Every night after eating supper and doing her homework, a young Meera Syal would sit down with her dad in the Black Country to watch television.
Despite her father’s best intentions she says the news programmes went a little over her head, but the Goodness Gracious Me actress can still remember lines from classic 1970s comedies like Fawlty Towers, The Likely Lads and Morecambe and Wise.
“I’m one of those people with backward memories. I remember things from my childhood better than things last week. Perhaps it’s because frankly there wasn’t a lot to do back then.”
Wolverhampton-born Meera explains that her father ‘in an Indian dad sort of way’ insisted she stay abreast of current affairs and also loved comedy shows; so the girl who grew up in Walsall on a diet of 1970s jokes and politics. The writer and actor is now hoping her favourite decade of comedy will win UKTV’s search to discover When Were We Funniest on Thursday.

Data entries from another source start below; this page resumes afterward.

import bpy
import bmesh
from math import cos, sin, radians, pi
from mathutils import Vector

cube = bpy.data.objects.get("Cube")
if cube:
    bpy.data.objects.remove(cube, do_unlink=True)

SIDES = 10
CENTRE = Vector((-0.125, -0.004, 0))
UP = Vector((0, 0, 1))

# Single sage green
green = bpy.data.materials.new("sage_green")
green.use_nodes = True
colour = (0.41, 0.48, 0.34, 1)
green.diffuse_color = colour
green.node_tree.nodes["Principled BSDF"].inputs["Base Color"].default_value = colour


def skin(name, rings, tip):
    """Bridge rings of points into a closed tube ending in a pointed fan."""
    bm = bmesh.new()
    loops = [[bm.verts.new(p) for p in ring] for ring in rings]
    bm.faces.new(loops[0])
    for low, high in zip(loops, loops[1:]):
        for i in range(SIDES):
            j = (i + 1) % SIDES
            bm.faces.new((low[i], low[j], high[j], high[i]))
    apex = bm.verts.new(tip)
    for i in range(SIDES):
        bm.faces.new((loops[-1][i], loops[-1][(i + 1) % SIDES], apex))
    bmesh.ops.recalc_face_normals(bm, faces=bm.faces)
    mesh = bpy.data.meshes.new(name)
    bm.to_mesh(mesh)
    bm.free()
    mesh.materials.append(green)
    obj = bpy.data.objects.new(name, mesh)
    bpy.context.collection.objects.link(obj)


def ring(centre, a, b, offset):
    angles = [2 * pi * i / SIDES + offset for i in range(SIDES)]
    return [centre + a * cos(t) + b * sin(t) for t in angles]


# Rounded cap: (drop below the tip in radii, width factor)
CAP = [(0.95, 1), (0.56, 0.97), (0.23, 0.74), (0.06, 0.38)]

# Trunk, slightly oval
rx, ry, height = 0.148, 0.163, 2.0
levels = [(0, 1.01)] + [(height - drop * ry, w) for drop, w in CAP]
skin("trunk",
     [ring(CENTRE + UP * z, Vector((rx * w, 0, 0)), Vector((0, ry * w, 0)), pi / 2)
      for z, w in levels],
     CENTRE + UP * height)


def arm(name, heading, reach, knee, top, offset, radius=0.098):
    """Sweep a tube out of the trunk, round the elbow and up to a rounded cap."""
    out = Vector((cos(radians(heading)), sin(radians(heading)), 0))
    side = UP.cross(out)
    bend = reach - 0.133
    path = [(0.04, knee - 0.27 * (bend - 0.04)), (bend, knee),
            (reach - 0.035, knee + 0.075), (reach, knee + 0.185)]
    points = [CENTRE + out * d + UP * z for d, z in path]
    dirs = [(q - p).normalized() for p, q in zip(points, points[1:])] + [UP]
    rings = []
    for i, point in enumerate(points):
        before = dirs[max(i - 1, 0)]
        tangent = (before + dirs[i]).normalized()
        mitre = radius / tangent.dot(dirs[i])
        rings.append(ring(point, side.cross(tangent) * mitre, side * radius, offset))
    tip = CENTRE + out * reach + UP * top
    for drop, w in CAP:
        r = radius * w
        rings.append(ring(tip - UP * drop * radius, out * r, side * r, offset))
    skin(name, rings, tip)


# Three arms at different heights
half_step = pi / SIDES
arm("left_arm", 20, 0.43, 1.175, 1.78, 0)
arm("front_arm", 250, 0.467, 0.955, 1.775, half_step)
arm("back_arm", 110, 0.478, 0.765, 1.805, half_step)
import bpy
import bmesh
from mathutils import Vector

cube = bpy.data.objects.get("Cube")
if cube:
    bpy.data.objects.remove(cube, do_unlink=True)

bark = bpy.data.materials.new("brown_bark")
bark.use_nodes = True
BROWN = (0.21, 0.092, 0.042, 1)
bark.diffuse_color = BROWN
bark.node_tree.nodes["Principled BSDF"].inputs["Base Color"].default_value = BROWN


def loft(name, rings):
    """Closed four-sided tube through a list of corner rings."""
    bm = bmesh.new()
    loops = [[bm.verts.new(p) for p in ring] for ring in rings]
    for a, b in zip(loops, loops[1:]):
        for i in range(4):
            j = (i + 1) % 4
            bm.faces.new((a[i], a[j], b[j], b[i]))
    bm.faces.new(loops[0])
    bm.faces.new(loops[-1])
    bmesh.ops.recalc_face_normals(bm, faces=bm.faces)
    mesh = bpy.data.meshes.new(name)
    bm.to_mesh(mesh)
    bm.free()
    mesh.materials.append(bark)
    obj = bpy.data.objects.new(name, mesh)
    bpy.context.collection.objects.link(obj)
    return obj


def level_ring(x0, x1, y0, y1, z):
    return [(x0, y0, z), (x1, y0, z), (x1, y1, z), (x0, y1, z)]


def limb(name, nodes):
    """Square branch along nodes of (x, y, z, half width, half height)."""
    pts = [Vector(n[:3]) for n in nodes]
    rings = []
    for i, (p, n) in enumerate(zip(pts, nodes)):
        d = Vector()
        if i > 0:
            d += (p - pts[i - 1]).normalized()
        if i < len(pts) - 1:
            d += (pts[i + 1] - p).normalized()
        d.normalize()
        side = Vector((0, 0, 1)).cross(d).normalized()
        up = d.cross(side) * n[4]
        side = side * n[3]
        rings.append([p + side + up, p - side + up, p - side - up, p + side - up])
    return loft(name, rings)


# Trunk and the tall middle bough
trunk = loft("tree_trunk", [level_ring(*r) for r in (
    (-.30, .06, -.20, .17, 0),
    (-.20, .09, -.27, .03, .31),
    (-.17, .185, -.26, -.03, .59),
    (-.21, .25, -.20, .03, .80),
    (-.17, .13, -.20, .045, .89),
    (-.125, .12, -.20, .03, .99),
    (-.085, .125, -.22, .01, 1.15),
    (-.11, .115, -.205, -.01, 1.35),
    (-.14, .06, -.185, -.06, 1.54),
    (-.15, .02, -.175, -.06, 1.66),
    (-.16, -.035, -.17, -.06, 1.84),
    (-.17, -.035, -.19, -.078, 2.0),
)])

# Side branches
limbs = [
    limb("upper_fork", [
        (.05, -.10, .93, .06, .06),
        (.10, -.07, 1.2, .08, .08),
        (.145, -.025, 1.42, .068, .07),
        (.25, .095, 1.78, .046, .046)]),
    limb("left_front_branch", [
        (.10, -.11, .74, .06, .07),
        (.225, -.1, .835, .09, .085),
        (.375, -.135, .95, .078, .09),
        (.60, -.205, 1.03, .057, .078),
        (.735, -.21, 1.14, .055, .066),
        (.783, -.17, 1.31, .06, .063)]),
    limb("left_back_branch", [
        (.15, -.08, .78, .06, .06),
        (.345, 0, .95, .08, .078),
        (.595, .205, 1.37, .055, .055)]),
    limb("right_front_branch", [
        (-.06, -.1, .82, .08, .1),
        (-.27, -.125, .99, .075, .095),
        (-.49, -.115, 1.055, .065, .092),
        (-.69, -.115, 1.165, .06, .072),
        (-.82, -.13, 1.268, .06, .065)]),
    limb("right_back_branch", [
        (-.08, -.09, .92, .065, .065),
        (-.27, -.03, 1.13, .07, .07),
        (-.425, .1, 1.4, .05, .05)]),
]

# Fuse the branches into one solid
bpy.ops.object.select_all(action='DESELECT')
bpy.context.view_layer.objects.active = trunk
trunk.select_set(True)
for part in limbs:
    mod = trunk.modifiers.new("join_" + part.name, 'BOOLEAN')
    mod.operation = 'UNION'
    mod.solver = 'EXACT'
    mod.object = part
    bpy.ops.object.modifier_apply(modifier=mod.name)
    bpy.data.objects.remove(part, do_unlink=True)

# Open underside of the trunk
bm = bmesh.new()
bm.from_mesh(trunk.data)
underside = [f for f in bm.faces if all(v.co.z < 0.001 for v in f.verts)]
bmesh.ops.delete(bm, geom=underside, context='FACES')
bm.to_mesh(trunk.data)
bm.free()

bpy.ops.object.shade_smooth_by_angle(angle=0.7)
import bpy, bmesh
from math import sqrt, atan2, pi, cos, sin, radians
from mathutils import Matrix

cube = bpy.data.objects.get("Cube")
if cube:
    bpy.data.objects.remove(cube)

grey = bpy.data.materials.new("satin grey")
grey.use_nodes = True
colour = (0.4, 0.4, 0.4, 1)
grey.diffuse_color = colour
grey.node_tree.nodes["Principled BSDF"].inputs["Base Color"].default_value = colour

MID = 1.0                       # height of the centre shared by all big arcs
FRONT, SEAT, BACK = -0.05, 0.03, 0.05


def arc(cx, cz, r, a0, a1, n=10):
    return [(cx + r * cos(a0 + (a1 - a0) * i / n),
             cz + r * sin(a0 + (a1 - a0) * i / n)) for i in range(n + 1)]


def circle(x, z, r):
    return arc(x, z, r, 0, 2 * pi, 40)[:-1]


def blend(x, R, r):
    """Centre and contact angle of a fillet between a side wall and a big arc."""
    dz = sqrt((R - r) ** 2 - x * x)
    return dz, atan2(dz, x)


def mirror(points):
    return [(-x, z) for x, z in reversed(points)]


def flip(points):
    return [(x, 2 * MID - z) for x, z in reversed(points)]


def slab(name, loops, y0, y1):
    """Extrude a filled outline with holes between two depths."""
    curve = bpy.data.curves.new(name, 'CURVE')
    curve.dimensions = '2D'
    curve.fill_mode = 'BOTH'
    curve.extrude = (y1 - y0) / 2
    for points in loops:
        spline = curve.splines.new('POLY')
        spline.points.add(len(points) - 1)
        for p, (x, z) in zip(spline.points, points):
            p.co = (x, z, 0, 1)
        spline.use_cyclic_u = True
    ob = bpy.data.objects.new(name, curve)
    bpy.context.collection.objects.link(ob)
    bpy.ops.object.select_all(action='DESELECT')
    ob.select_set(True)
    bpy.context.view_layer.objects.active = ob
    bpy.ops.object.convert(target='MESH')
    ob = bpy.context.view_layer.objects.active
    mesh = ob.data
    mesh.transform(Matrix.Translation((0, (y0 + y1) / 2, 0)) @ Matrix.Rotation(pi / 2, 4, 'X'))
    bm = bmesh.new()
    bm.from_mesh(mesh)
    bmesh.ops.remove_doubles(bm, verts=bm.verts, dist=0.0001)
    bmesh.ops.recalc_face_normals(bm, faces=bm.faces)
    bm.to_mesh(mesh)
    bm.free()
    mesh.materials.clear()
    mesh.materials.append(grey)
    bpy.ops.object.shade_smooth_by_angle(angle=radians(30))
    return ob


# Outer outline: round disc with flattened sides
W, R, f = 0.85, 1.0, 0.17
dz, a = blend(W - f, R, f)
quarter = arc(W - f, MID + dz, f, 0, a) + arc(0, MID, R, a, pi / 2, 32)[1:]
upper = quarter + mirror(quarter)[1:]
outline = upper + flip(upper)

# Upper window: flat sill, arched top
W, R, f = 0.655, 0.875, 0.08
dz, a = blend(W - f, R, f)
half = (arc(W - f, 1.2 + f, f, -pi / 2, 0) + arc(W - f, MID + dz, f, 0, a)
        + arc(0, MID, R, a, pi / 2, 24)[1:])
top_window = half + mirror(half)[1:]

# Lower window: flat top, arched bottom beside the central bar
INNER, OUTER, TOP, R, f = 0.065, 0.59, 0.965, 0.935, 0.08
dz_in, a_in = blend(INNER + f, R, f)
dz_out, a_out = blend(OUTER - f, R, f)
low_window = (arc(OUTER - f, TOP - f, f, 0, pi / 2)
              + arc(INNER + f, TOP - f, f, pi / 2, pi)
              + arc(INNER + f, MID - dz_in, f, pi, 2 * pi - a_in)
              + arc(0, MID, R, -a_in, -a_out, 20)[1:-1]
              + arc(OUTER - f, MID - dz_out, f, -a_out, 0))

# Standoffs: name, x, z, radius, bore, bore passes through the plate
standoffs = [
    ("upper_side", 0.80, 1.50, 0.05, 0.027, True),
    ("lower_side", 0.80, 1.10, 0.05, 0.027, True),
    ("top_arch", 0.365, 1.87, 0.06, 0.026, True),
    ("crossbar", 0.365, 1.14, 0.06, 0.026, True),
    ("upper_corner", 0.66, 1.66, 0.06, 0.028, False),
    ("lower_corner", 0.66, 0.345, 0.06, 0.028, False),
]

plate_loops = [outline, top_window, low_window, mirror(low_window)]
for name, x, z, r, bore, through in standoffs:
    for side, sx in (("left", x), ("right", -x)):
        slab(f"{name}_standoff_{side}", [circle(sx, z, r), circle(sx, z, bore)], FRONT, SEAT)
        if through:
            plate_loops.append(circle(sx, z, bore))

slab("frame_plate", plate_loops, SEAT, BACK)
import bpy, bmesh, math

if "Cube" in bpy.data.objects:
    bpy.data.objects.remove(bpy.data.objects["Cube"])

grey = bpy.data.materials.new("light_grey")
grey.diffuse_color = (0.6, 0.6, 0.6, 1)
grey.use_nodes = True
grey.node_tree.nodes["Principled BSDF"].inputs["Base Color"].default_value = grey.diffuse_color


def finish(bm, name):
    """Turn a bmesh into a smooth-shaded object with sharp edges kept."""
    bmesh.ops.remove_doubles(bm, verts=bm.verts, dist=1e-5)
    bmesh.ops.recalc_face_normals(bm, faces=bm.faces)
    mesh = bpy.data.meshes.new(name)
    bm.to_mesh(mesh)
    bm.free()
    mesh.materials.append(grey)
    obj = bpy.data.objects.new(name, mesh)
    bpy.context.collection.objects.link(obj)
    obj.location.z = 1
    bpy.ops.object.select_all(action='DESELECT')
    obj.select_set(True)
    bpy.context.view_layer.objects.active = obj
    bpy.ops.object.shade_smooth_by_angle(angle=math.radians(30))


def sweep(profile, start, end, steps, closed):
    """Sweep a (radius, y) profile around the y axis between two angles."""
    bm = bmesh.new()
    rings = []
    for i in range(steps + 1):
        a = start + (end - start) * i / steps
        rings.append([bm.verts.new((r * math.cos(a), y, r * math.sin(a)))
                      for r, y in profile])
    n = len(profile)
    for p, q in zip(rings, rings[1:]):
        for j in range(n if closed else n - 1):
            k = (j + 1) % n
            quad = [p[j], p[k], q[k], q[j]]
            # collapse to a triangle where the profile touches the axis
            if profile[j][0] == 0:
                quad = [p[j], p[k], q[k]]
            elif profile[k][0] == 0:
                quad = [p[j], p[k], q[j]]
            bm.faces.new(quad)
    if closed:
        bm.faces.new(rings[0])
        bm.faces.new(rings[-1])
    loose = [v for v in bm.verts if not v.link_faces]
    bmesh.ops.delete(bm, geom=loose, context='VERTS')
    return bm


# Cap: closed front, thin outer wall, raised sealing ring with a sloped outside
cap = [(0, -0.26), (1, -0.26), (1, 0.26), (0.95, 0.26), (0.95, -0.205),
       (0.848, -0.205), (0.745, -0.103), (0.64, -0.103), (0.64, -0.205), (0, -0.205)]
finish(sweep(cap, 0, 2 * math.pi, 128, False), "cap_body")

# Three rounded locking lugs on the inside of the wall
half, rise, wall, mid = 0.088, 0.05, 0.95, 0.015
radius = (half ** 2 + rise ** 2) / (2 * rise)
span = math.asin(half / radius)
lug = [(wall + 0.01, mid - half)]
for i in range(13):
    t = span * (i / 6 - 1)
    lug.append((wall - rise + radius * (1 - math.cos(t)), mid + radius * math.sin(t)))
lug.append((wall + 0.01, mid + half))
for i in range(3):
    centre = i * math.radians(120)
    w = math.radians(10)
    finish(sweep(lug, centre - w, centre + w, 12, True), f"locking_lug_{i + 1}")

“I think the 1970s was the golden age of sitcom. If you look at the amount they produced and the hit rate – it’s quite extraordinary.”
Without characters like Albert Steptoe, Frank Spencer and Basil Fawlty, Meera says that modern comedy would never have got off the starting blocks.
“Those dysfunctional men gave us Alan Partridge, David Brent and all of those slightly psychotic characters who are very popular now. Comedy has become about very damaged people doing their best in an unfeeling world.”
Syal, 47, believes that the crazy, dark world of 1970s sitcom mirrored the world she grew up in.
“If you look at the 60s comedy it’s very much about two sofas, a sitting room and a nuclear family. But by the end of the Seventies you get the darkness of Steptoe and Son, the neurosis of Basil Fawlty and the surrealism of Monty Python. These comedies reflect the chaos of a previously ordered world.
“You have to remember it was a very turbulent decade. There was the three-day week, the Vietnam war, social unrest, revolution in Europe, feminism and black power. And when you look at something like Monty Python or Fawlty Towers you can see the darkness seeping in.
“It still works in the same way now. Programmes like Nighty Night and Peep Show are explicably from the noughties. They’re all about selfish people trying to find love in a meaningless, chaotic world. The only difference now is that these shows aren’t mainstream and primetime.
“In the 1970s the best writers and performers were doing the sitcom. Nowadays there’s a slight snobbery attached to mainstream audience-led comedy.”
Syal’s performing career began when she won a National Student Drama Award for the play One Of Us while studying at Manchester University. Since then she has appeared in popular comedy shows Goodness Gracious Me and The Kumars at No 42, as well as building an impressive acting and writing CV.
Meera says that while she was growing up there were few women on television, let alone Indian women.
“I don’t think I actually believed I would ever work in this industry until I got offered a job when I was 22. Even up until leaving university I had a different life lined up. I was going to do an MA, then a PGCE and become a teacher. My life was quite mapped out.
“Then in my final year of university, I did a one-woman show that went to the Edinburgh Festival and a director from the Royal Court Theatre in London spotted me and offered me a job with an Equity card. It was only at that point that I thought, ‘All right I’ll have a go’.
“Although it was something I’d always wanted to do, I’d never thought there was a place for me – because there was nobody like me that was doing it.”
Now a firmly established actor she says she still has to fight for interesting roles.
“An actor friend once said to me, ‘Let’s face it, love, we’re too old, too fat and the wrong colour’. She tells it like it is. Happily at the moment I’m disproving her theory but I still think women, especially Asian women, have got a long way to go. Generally it’s a lack of imagination on the part of producers rather than a concerted campaign to discriminate. So you have to reinvent yourself, and do stuff that challenges you and makes people see you in a different light.”
The author of films such as Bhaji On The Beach, Anita & Me - based on her life growing up in Essington, Wolverhampton - and the hit musical Bombay Dreams says that one of the best ways to get a good part is to write one.
“I never set out to become a writer but I ended up writing and performing my own material because there weren’t any parts for me and I do think the 1970s influenced my style. Goodness Gracious Me was audience led and quite an old-fashioned show compared to contemporaries like The Fast Show or The League of Gentleman. It had self-contained characters, mini-stories and a laugh line at the end.”
She adds: “In my opinion the comedy world goes in circles. At the moment the fashion is for no-audience, hand-camera comedies which are a bit edgy. But I wouldn’t be surprised if in five years time, the fashion goes back to audience-led comedy. But whatever happens I’ll still love telly. It might be deeply unfashionable but I do.”
* When Were We Funniest? will be aired on UKTV on Thursday.